It certainly sounds like a long way to walk, but the flood of migrants – both actual asylum seekers from Syria or Iraq and “economic migrants” from other places – is no longer confined to just Germany and its immediate neighbors. Concerns are being raised as some of the often unwelcome new neighbors are arriving in Norway and the northernmost reaches of the continent. This has Norway’s Prime Minister setting her teeth on edge and calling for stricter border control for the Schengen region. (Yahoo News)

Norwegian Prime Minister Erna Solberg on Saturday said she feared for Europe’s borderless Schengen zone and urged countries to shore up their external frontiers in the face of the migrant crisis.

“The challenge for the Nordic region is not an internal one, but the fact that Schengen’s outer borders have broken down,” Solberg said.

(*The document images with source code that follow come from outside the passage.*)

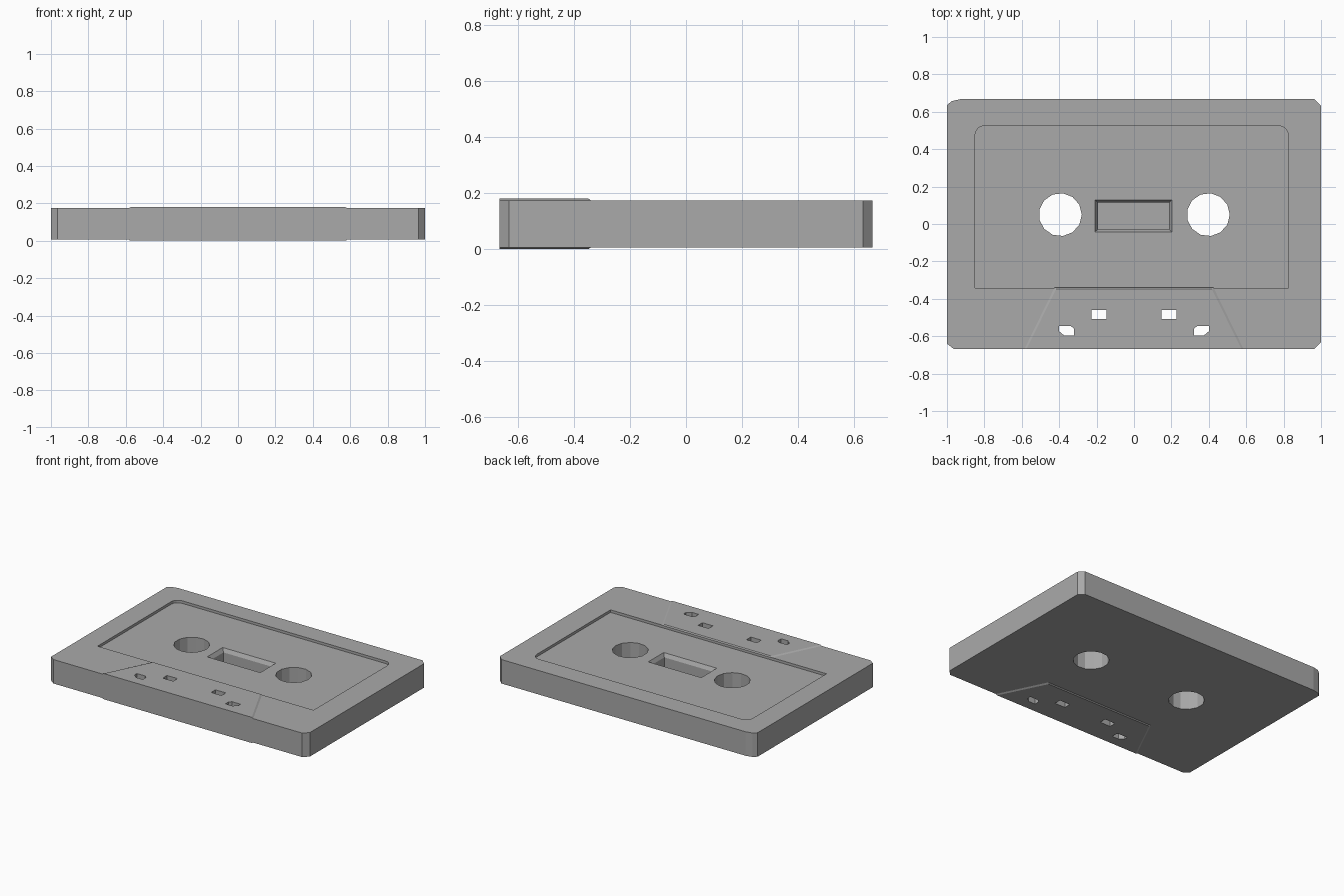
import bpy
import bmesh
from math import cos, sin, pi

cube = bpy.data.objects.get("Cube")
if cube:
    bpy.data.objects.remove(cube, do_unlink=True)

grey = bpy.data.materials.new("shell grey")
grey.use_nodes = True
colour = (0.4, 0.4, 0.4, 1)
grey.diffuse_color = colour
grey.node_tree.nodes["Principled BSDF"].inputs["Base Color"].default_value = colour


def prism(name, low, high, z0, z1):
    """Solid between two matching outlines at heights z0 and z1."""
    bm = bmesh.new()
    a = [bm.verts.new((x, y, z0)) for x, y in low]
    b = [bm.verts.new((x, y, z1)) for x, y in high]
    bm.faces.new(a[::-1])
    bm.faces.new(b)
    for i in range(len(a)):
        j = (i + 1) % len(a)
        bm.faces.new((a[i], a[j], b[j], b[i]))
    bmesh.ops.recalc_face_normals(bm, faces=bm.faces)
    mesh = bpy.data.meshes.new(name)
    bm.to_mesh(mesh)
    bm.free()
    mesh.materials.append(grey)
    obj = bpy.data.objects.new(name, mesh)
    bpy.context.scene.collection.objects.link(obj)
    return obj


def cutter(low, high, z0, z1):
    obj = prism("cutter", low, high, z0, z1)
    obj.hide_render = True
    return obj


def rect(x0, x1, y0, y1):
    return [(x0, y0), (x1, y0), (x1, y1), (x0, y1)]


def arc(cx, cy, r, start, steps):
    return [(cx + r * cos(start + pi / 2 * i / steps),
             cy + r * sin(start + pi / 2 * i / steps)) for i in range(steps + 1)]


def carve(obj, cutters):
    """Cut every cutter from the object and bake the result."""
    for c in cutters:
        mod = obj.modifiers.new("cut", 'BOOLEAN')
        mod.operation = 'DIFFERENCE'
        mod.solver = 'EXACT'
        mod.object = c
    bpy.context.view_layer.update()
    graph = bpy.context.evaluated_depsgraph_get()
    baked = bpy.data.meshes.new_from_object(obj.evaluated_get(graph))
    obj.modifiers.clear()
    obj.data = baked


BOTTOM, TOP, FRONT = 0.006, 0.174, -0.667

# Shell with clipped corners, one of them softer
outline = [(-0.965, FRONT), (0.965, FRONT), (1, -0.632), (1, 0.632), (0.965, 0.667),
           (-0.93, 0.667), (-0.975, 0.657), (-1, 0.635), (-1, -0.64)]
shell = prism("shell", outline, outline, BOTTOM, TOP)

# Raised head-end plates on both faces, with sloping sides
wide = [(-0.585, FRONT), (0.585, FRONT), (0.425, -0.34), (-0.425, -0.34)]
narrow = [(-0.574, FRONT), (0.574, FRONT), (0.416, -0.348), (-0.416, -0.348)]
top_plate = prism("top_head_plate", wide, narrow, TOP, 0.18)
bottom_plate = prism("bottom_head_plate", narrow, wide, 0, BOTTOM)

# Shallow label recess with rounded back corners
x0, x1, y0, y1, r = -0.85, 0.825, -0.342, 0.525, 0.05
label = [(x0, y0), (x1, y0)] + arc(x1 - r, y1 - r, r, 0, 4) + arc(x0 + r, y1 - r, r, pi / 2, 4)
FLOOR = TOP - 0.018
shell_cutters = [cutter(label, label, FLOOR, 0.3)]

# Spool holes
for cx in (-0.394, 0.397):
    ring = [(cx + 0.115 * cos(2 * pi * i / 13), 0.05 + 0.115 * sin(2 * pi * i / 13))
            for i in range(13)]
    shell_cutters.append(cutter(ring, ring, -0.1, 0.3))

# Window pocket with a bevelled rim
inner = rect(-0.193, 0.188, -0.028, 0.115)
outer = rect(-0.21, 0.203, -0.043, 0.13)
shell_cutters.append(cutter(inner, inner, 0.06, 0.2))
shell_cutters.append(cutter(inner, outer, FLOOR - 0.025, FLOOR + 0.001))

# Guide holes through the head end
head_cutters = []
clipped = [(0.35, -0.597), (0.402, -0.597), (0.402, -0.56), (0.385, -0.546),
           (0.32, -0.546), (0.32, -0.572)]
clipped = [(0.722 - x, y) for x, y in clipped]
for side in (-1, 1):
    square = rect(0.147, 0.228, -0.508, -0.46)
    for shape in (square, clipped):
        pts = [(side * x, y) for x, y in shape]
        if side < 0:
            pts.reverse()
        head_cutters.append(cutter(pts, pts, -0.1, 0.3))

carve(shell, shell_cutters + head_cutters)
carve(top_plate, head_cutters)
carve(bottom_plate, head_cutters)
for c in shell_cutters + head_cutters:
    bpy.data.objects.remove(c, do_unlink=True)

“We must now make sure that the outer borders work,” she added as Europe struggles to cope with its worst refugee crisis since World War II.

Solberg makes a number of references to “Schengen’s borders” in her comments, but that’s just the broader term for the “Schengen Region” as established in the Schengen Agreement. It’s the vast portion of Europe which essentially has open, internal borders and operates under a single visa agreement. (Pictured below in blue)

Schengen

The Schengen question is looming larger these days, particularly in countries that aren’t exactly thrilled with the possibility of tens of thousands of new mouths to feed on the dole, possibly including some terrorists tossed into the mix just for additional excitement. Solberg is the head of the Conservative Party in Norway and her government coalition is in partnership with the Progress Party, a group noted for being opposed to expanded immigration of any sort. The Prime Minister’s warning came with a threat, saying that if the countries on the outer edge of the area of agreement couldn’t shore up the barricades and get control of who was coming in, it “it will be the end of Schengen.”

Economic cooperation is one thing, but this crisis is highlighting another weakness in this entire experiment in a blended Europe. Forcing everyone to move onto the same currency has been pretty much a disaster, but the border control question should have been a much bigger red flag. We have far too many people on the Left, both here in the US and in Europe, who are now using the word “nationalism” as if it’s an insult. But the fact remains that nationalist feelings can and do run strong in the ancestral blood and Norway is no exception. Solberg’s threatening to reinstate their own border control if that’s what it takes to hold back the human flood.

All things considered, who could blame her?